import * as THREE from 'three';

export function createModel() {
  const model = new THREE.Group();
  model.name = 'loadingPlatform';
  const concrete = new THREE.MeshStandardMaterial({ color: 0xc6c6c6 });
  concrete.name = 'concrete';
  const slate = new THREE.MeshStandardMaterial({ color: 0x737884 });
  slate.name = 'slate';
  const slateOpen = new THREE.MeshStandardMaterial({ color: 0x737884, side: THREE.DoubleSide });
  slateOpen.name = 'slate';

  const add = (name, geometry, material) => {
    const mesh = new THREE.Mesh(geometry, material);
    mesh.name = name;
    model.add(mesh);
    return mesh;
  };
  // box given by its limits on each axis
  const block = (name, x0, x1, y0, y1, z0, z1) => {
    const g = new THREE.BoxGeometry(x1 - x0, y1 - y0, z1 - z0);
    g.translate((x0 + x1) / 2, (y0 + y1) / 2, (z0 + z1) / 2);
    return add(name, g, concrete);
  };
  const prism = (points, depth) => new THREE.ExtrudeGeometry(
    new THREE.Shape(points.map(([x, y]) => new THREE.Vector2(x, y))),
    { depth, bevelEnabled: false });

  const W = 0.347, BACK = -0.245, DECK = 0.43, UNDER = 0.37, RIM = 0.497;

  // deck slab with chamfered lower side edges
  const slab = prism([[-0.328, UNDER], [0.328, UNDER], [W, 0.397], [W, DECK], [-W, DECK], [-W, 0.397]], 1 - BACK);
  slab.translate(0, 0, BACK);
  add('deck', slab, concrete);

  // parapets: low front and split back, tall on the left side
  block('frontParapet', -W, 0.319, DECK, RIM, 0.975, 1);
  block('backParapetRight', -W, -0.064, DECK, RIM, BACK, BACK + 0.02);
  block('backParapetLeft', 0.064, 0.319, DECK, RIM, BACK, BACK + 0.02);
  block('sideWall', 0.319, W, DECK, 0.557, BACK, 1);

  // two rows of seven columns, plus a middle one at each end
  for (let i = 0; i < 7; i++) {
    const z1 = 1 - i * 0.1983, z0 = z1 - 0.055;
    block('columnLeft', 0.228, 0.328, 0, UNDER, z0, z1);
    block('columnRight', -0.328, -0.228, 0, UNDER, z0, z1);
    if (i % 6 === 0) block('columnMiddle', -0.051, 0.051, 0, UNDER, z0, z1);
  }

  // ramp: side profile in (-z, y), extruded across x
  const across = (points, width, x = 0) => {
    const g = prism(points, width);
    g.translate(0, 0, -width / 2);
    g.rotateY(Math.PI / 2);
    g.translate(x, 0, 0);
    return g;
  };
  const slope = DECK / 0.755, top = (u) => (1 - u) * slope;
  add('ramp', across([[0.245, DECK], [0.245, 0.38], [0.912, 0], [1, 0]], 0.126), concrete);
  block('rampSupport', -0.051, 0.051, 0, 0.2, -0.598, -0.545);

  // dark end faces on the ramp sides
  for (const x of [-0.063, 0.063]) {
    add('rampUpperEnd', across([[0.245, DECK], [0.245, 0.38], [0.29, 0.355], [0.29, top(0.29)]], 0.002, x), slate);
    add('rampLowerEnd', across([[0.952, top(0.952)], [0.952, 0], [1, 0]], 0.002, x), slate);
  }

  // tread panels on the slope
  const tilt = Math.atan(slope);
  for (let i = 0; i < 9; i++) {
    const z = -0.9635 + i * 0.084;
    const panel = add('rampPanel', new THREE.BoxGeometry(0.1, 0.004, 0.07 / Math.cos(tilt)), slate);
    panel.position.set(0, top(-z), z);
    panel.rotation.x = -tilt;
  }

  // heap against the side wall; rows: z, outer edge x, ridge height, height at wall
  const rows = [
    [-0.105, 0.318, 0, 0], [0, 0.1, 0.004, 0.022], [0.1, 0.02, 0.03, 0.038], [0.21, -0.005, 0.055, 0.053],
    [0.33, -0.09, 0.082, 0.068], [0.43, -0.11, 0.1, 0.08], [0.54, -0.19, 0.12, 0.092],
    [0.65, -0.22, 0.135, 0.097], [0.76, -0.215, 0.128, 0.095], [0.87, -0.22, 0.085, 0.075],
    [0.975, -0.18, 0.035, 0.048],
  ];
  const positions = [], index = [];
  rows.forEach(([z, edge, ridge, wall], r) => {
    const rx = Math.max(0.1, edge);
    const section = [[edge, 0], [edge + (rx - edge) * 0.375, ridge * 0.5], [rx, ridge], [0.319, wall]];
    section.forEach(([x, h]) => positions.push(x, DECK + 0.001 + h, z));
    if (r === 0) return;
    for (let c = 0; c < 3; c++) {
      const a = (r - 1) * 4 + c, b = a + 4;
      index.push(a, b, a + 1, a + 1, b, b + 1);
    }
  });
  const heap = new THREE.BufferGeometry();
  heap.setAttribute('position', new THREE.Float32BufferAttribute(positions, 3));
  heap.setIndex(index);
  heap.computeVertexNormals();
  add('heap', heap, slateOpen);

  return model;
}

************

#### WORK TO BE COMPLETED:
Repeat the entries word for word. Skip none of them.

#### EXERCISE ANSWER:
import * as THREE from 'three';

export function createModel() {
  const model = new THREE.Group();
  model.name = 'loadingPlatform';
  const concrete = new THREE.MeshStandardMaterial({ color: 0xc6c6c6 });
  concrete.name = 'concrete';
  const slate = new THREE.MeshStandardMaterial({ color: 0x737884 });
  slate.name = 'slate';
  const slateOpen = new THREE.MeshStandardMaterial({ color: 0x737884, side: THREE.DoubleSide });
  slateOpen.name = 'slate';

  const add = (name, geometry, material) => {
    const mesh = new THREE.Mesh(geometry, material);
    mesh.name = name;
    model.add(mesh);
    return mesh;
  };
  // box given by its limits on each axis
  const block = (name, x0, x1, y0, y1, z0, z1) => {
    const g = new THREE.BoxGeometry(x1 - x0, y1 - y0, z1 - z0);
    g.translate((x0 + x1) / 2, (y0 + y1) / 2, (z0 + z1) / 2);
    return add(name, g, concrete);
  };
  const prism = (points, depth) => new THREE.ExtrudeGeometry(
    new THREE.Shape(points.map(([x, y]) => new THREE.Vector2(x, y))),
    { depth, bevelEnabled: false });

  const W = 0.347, BACK = -0.245, DECK = 0.43, UNDER = 0.37, RIM = 0.497;

  // deck slab with chamfered lower side edges
  const slab = prism([[-0.328, UNDER], [0.328, UNDER], [W, 0.397], [W, DECK], [-W, DECK], [-W, 0.397]], 1 - BACK);
  slab.translate(0, 0, BACK);
  add('deck', slab, concrete);

  // parapets: low front and split back, tall on the left side
  block('frontParapet', -W, 0.319, DECK, RIM, 0.975, 1);
  block('backParapetRight', -W, -0.064, DECK, RIM, BACK, BACK + 0.02);
  block('backParapetLeft', 0.064, 0.319, DECK, RIM, BACK, BACK + 0.02);
  block('sideWall', 0.319, W, DECK, 0.557, BACK, 1);

  // two rows of seven columns, plus a middle one at each end
  for (let i = 0; i < 7; i++) {
    const z1 = 1 - i * 0.1983, z0 = z1 - 0.055;
    block('columnLeft', 0.228, 0.328, 0, UNDER, z0, z1);
    block('columnRight', -0.328, -0.228, 0, UNDER, z0, z1);
    if (i % 6 === 0) block('columnMiddle', -0.051, 0.051, 0, UNDER, z0, z1);
  }

  // ramp: side profile in (-z, y), extruded across x
  const across = (points, width, x = 0) => {
    const g = prism(points, width);
    g.translate(0, 0, -width / 2);
    g.rotateY(Math.PI / 2);
    g.translate(x, 0, 0);
    return g;
  };
  const slope = DECK / 0.755, top = (u) => (1 - u) * slope;
  add('ramp', across([[0.245, DECK], [0.245, 0.38], [0.912, 0], [1, 0]], 0.126), concrete);
  block('rampSupport', -0.051, 0.051, 0, 0.2, -0.598, -0.545);

  // dark end faces on the ramp sides
  for (const x of [-0.063, 0.063]) {
    add('rampUpperEnd', across([[0.245, DECK], [0.245, 0.38], [0.29, 0.355], [0.29, top(0.29)]], 0.002, x), slate);
    add('rampLowerEnd', across([[0.952, top(0.952)], [0.952, 0], [1, 0]], 0.002, x), slate);
  }

  // tread panels on the slope
  const tilt = Math.atan(slope);
  for (let i = 0; i < 9; i++) {
    const z = -0.9635 + i * 0.084;
    const panel = add('rampPanel', new THREE.BoxGeometry(0.1, 0.004, 0.07 / Math.cos(tilt)), slate);
    panel.position.set(0, top(-z), z);
    panel.rotation.x = -tilt;
  }

  // heap against the side wall; rows: z, outer edge x, ridge height, height at wall
  const rows = [
    [-0.105, 0.318, 0, 0], [0, 0.1, 0.004, 0.022], [0.1, 0.02, 0.03, 0.038], [0.21, -0.005, 0.055, 0.053],
    [0.33, -0.09, 0.082, 0.068], [0.43, -0.11, 0.1, 0.08], [0.54, -0.19, 0.12, 0.092],
    [0.65, -0.22, 0.135, 0.097], [0.76, -0.215, 0.128, 0.095], [0.87, -0.22, 0.085, 0.075],
    [0.975, -0.18, 0.035, 0.048],
  ];
  const positions = [], index = [];
  rows.forEach(([z, edge, ridge, wall], r) => {
    const rx = Math.max(0.1, edge);
    const section = [[edge, 0], [edge + (rx - edge) * 0.375, ridge * 0.5], [rx, ridge], [0.319, wall]];
    section.forEach(([x, h]) => positions.push(x, DECK + 0.001 + h, z));
    if (r === 0) return;
    for (let c = 0; c < 3; c++) {
      const a = (r - 1) * 4 + c, b = a + 4;
      index.push(a, b, a + 1, a + 1, b, b + 1);
    }
  });
  const heap = new THREE.BufferGeometry();
  heap.setAttribute('position', new THREE.Float32BufferAttribute(positions, 3));
  heap.setIndex(index);
  heap.computeVertexNormals();
  add('heap', heap, slateOpen);

  return model;
}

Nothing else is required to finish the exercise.